**** SOURCE MATERIAL

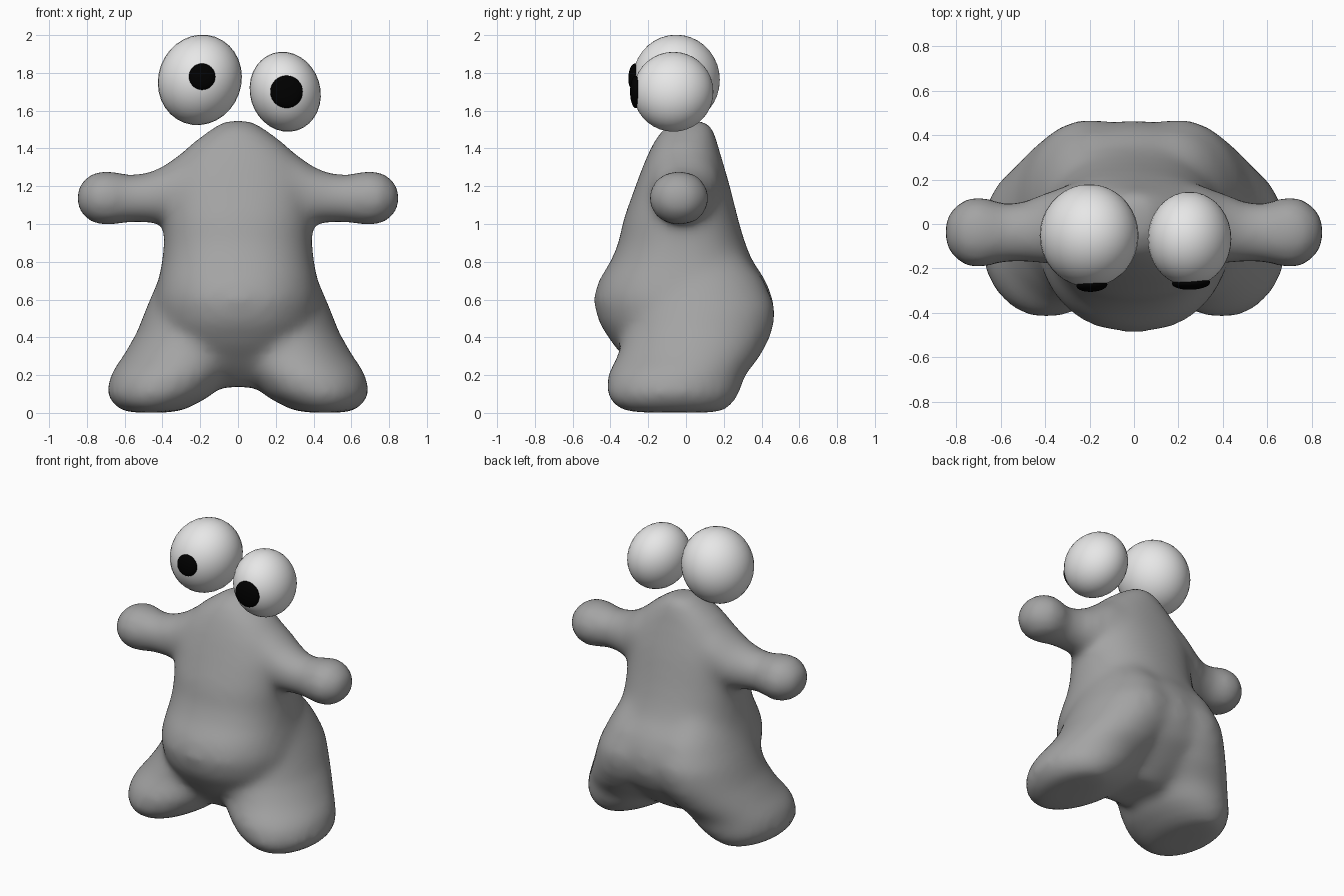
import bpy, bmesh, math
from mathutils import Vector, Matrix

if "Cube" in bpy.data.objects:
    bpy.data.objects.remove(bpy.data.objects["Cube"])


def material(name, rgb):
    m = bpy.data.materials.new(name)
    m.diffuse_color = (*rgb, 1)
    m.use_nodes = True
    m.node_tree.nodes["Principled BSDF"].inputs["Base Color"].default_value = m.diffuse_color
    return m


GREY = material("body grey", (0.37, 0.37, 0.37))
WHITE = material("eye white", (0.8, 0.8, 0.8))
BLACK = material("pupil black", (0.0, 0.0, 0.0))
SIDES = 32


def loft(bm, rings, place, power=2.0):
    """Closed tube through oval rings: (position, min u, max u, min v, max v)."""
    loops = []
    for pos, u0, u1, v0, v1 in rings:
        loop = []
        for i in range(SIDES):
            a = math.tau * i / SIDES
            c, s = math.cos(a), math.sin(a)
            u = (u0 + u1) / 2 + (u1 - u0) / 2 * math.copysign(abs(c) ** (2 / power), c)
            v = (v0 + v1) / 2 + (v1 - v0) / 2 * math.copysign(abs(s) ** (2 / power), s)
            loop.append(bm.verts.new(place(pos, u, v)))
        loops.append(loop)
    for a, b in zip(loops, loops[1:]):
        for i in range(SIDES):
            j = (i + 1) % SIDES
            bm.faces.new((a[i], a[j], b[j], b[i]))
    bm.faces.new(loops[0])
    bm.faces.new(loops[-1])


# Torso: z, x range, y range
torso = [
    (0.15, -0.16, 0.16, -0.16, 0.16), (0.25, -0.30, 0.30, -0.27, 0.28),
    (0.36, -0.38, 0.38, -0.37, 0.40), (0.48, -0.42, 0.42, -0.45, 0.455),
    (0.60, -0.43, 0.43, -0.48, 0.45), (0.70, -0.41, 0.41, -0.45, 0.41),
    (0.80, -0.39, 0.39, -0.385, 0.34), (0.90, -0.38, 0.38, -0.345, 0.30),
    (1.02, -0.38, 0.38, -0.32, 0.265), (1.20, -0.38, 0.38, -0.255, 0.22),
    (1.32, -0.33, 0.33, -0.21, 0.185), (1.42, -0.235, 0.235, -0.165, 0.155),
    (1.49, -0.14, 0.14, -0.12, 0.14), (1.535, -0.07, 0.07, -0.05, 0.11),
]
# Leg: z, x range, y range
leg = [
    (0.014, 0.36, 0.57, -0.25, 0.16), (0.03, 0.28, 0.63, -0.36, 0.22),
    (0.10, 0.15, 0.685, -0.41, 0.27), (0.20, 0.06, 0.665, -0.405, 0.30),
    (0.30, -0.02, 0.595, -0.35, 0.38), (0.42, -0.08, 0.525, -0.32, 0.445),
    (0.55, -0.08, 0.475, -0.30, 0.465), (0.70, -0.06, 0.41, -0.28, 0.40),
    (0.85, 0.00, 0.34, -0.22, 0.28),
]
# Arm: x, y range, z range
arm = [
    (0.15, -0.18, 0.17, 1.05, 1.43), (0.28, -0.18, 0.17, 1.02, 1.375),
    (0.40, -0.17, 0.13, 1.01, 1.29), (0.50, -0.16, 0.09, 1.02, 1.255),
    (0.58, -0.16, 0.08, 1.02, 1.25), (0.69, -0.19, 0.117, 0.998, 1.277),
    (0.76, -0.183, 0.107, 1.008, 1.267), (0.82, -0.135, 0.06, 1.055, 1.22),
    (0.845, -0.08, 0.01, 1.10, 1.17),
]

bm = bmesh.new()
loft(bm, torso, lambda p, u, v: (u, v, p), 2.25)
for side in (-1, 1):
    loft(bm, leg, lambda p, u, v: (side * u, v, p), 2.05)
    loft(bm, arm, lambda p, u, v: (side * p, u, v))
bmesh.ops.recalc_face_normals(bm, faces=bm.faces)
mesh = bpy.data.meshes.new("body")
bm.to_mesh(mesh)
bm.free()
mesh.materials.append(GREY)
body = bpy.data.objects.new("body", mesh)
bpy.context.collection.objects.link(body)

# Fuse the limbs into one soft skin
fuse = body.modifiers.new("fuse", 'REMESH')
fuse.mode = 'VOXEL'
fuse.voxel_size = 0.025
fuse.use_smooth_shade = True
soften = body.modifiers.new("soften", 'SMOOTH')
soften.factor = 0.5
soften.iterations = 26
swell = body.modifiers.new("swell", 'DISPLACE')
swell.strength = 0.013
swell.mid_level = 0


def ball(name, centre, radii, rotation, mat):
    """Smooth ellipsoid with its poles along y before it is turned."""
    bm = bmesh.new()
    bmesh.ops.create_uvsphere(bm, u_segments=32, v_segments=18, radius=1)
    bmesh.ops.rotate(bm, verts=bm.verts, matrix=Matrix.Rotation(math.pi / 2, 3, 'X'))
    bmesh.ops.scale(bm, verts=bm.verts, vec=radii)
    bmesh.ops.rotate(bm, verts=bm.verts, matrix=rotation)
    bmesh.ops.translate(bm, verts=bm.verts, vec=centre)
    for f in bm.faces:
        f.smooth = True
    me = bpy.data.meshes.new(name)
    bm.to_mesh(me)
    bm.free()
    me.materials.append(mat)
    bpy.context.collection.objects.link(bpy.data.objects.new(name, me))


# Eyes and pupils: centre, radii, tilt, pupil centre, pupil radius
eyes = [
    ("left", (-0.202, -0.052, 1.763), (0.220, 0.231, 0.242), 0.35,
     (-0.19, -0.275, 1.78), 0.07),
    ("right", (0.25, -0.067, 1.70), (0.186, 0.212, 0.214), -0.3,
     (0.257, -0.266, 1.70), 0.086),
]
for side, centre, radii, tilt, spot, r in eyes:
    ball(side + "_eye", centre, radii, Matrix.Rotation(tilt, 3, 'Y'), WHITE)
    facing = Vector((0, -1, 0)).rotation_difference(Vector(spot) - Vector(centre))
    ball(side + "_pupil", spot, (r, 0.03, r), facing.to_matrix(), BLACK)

********

ASSIGNED TASK:
Your answer should consist of the lines from the line with "soften.factor = 0.5" to the line with "u_segments=32, v_segments=18, radius=1)" above, repeated exactly, both ends included.

FINISHED TASK:
soften.factor = 0.5
soften.iterations = 26
swell = body.modifiers.new("swell", 'DISPLACE')
swell.strength = 0.013
swell.mid_level = 0


def ball(name, centre, radii, rotation, mat):
    """Smooth ellipsoid with its poles along y before it is turned."""
    bm = bmesh.new()
    bmesh.ops.create_uvsphere(bm, u_segments=32, v_segments=18, radius=1)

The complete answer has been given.